The exhibition showcases the visual imagination, artistic skills and technical knowledge of the women who produced the clothing. Co-curator Ruth Barnes, the Thomas Jaffe curator of Indo-Pacific art, described the “laborious” production process of a man’s ceremonial ensemble. Made by a young woman for her fiance, the process involves using indigo dye and stitching patterns of “incredible detail” across multiple layers. Both curators emphasized the skill and patience involved in the creation of the pieces exhibited.

Barnes explained that the clothing exhibited was worn during harvest festivals and special life cycle occasions like weddings and funerals. The pieces on view are largely handmade from start to finish, from the growing and harvesting of the cotton to the weaving, dyeing and embellishing of the clothing.

The curators noted that a sufficient body of research to explain the meanings of the clothings’ various patterns does not yet exist. The curators believe that the patterns drew from long-standing cultural traditions.

Barnes said that the exhibition’s collection of baby carriers is a “good example of the different techniques and stylistic elements found within these communities.”

The clothing of the different ethnic groups are distinguished by subtle stylistic differences and show a “give and take between cultures,” according to Leidy. Some of the communities had lived in proximity to the Han Chinese — the majority ethnic group in China — for a long time, a phenomenon that is reflected in the intermingling of stylistic influences in the clothing. The exhibition includes a bridal necklace from the Yi ethnic group inscribed with good wishes in Mandarin Chinese characters and auspicious symbols from Han culture and a Yao jacket featuring a crossover design to the right, which is a distinctly Han Chinese tailoring style. Leidy noted that these artistic combinations showcase a “nice balance” of “borrowing from a broader culture but still maintaining a tradition.”

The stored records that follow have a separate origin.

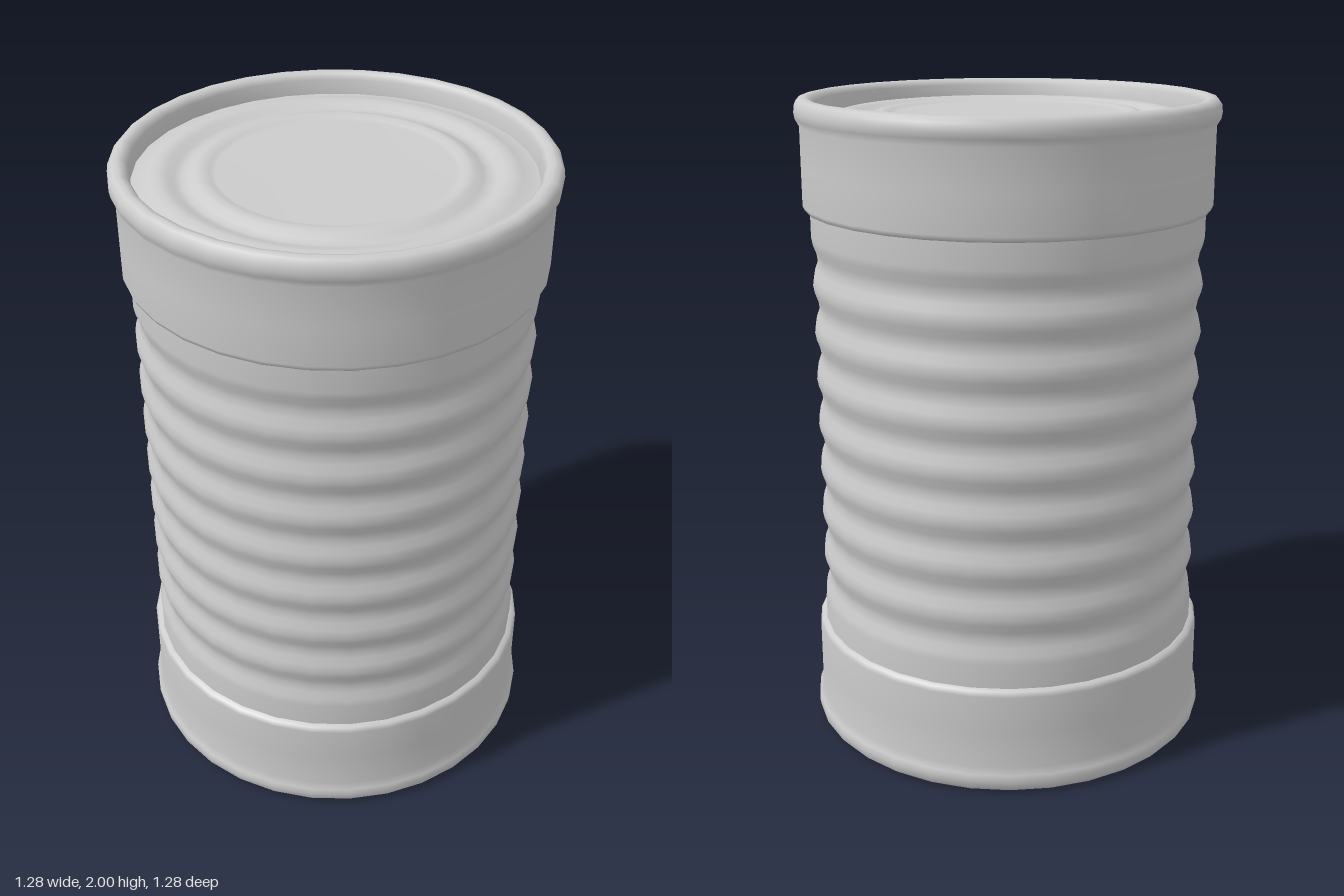
import * as THREE from 'three';

const SIDES = 32;
const HEIGHT = 2;

export function createModel() {
  const can = new THREE.Group();
  can.name = 'tinCan';
  const metal = new THREE.MeshStandardMaterial({ color: 0xcccccc });

  // Profiles run upwards on the outside, then inwards over the top
  const addLathe = (name, profile) => {
    const points = profile.map(([r, y]) => new THREE.Vector2(r, y));
    const mesh = new THREE.Mesh(new THREE.LatheGeometry(points, SIDES), metal);
    mesh.name = name;
    can.add(mesh);
  };
  const flip = (profile) => profile.map(([r, y]) => [r, HEIGHT - y]).reverse();

  // Plain collar with a rolled rim at its end
  const collar = [
    [0.6, 1.665], [0.618, 1.67], [0.625, 1.685], [0.625, 1.8], [0.625, 1.92],
    [0.637, 1.94], [0.64, 1.96], [0.637, 1.982], [0.625, 1.996], [0.608, 2],
    [0.592, 1.995], [0.581, 1.98], [0.577, 1.935],
  ];
  addLathe('topCollar', collar);
  addLathe('bottomCollar', flip(collar));

  // Recessed lid with two pressed rings around a shallow centre dish
  const lid = [
    [0.577, 1.935], [0.55, 1.937], [0.525, 1.947], [0.5, 1.953], [0.475, 1.949],
    [0.455, 1.938], [0.435, 1.935], [0.415, 1.942], [0.395, 1.953],
    [0.375, 1.956], [0.355, 1.95], [0.34, 1.945], [0, 1.943],
  ];
  addLathe('topLid', lid);
  addLathe('bottomLid', flip(lid));

  // Corrugated wall: nine crests with grooves between them
  const wall = [[0.604, 0.33]];
  const ribs = 8, steps = 6, low = 0.41, high = 1.59;
  for (let i = 0; i <= ribs * steps; i++) {
    const t = i / (ribs * steps);
    const r = 0.595 + 0.009 * Math.cos(t * ribs * Math.PI * 2);
    wall.push([r, low + (high - low) * t]);
  }
  wall.push([0.604, 1.67]);
  addLathe('ribbedWall', wall);

  return can;
}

The exhibition also features a collection of ceremonial jewelry, which, unlike the clothing, was all created by men. Leidy noted that the jewelry shows the same kind of “technical precision and visual thinking” as well as “blending and layering of patterns and designs” as in the clothing. A scientific study conducted by Yale conservation specialists revealed that the jewelry is made of metal alloys coated with silver — a less expensive method of mimicking the appearance of pure silver.

“That’s the great advantage of having a museum like this as part of a research university — you get experts who can do this kind of work,” Barnes said.

The ensembles are displayed using lifelike foam armatures that mimic the shape of the body. These were specially designed for this exhibition in order to showcase the clothing ensembles in a way that reflects how they were actually worn, without the distraction of mannequins.

“In some ways, this is a show about all of the things we as human beings can do, focused on one part of the world,” said Leidy. “Hopefully people can relate to it, because if you just think a little bit about how you live your life, everybody has their fancy clothes. Everybody has their traditions about marriage and funerals and birth — it’s not all that different.”

Carrie Zhou | pinyi.zhou@yale.edu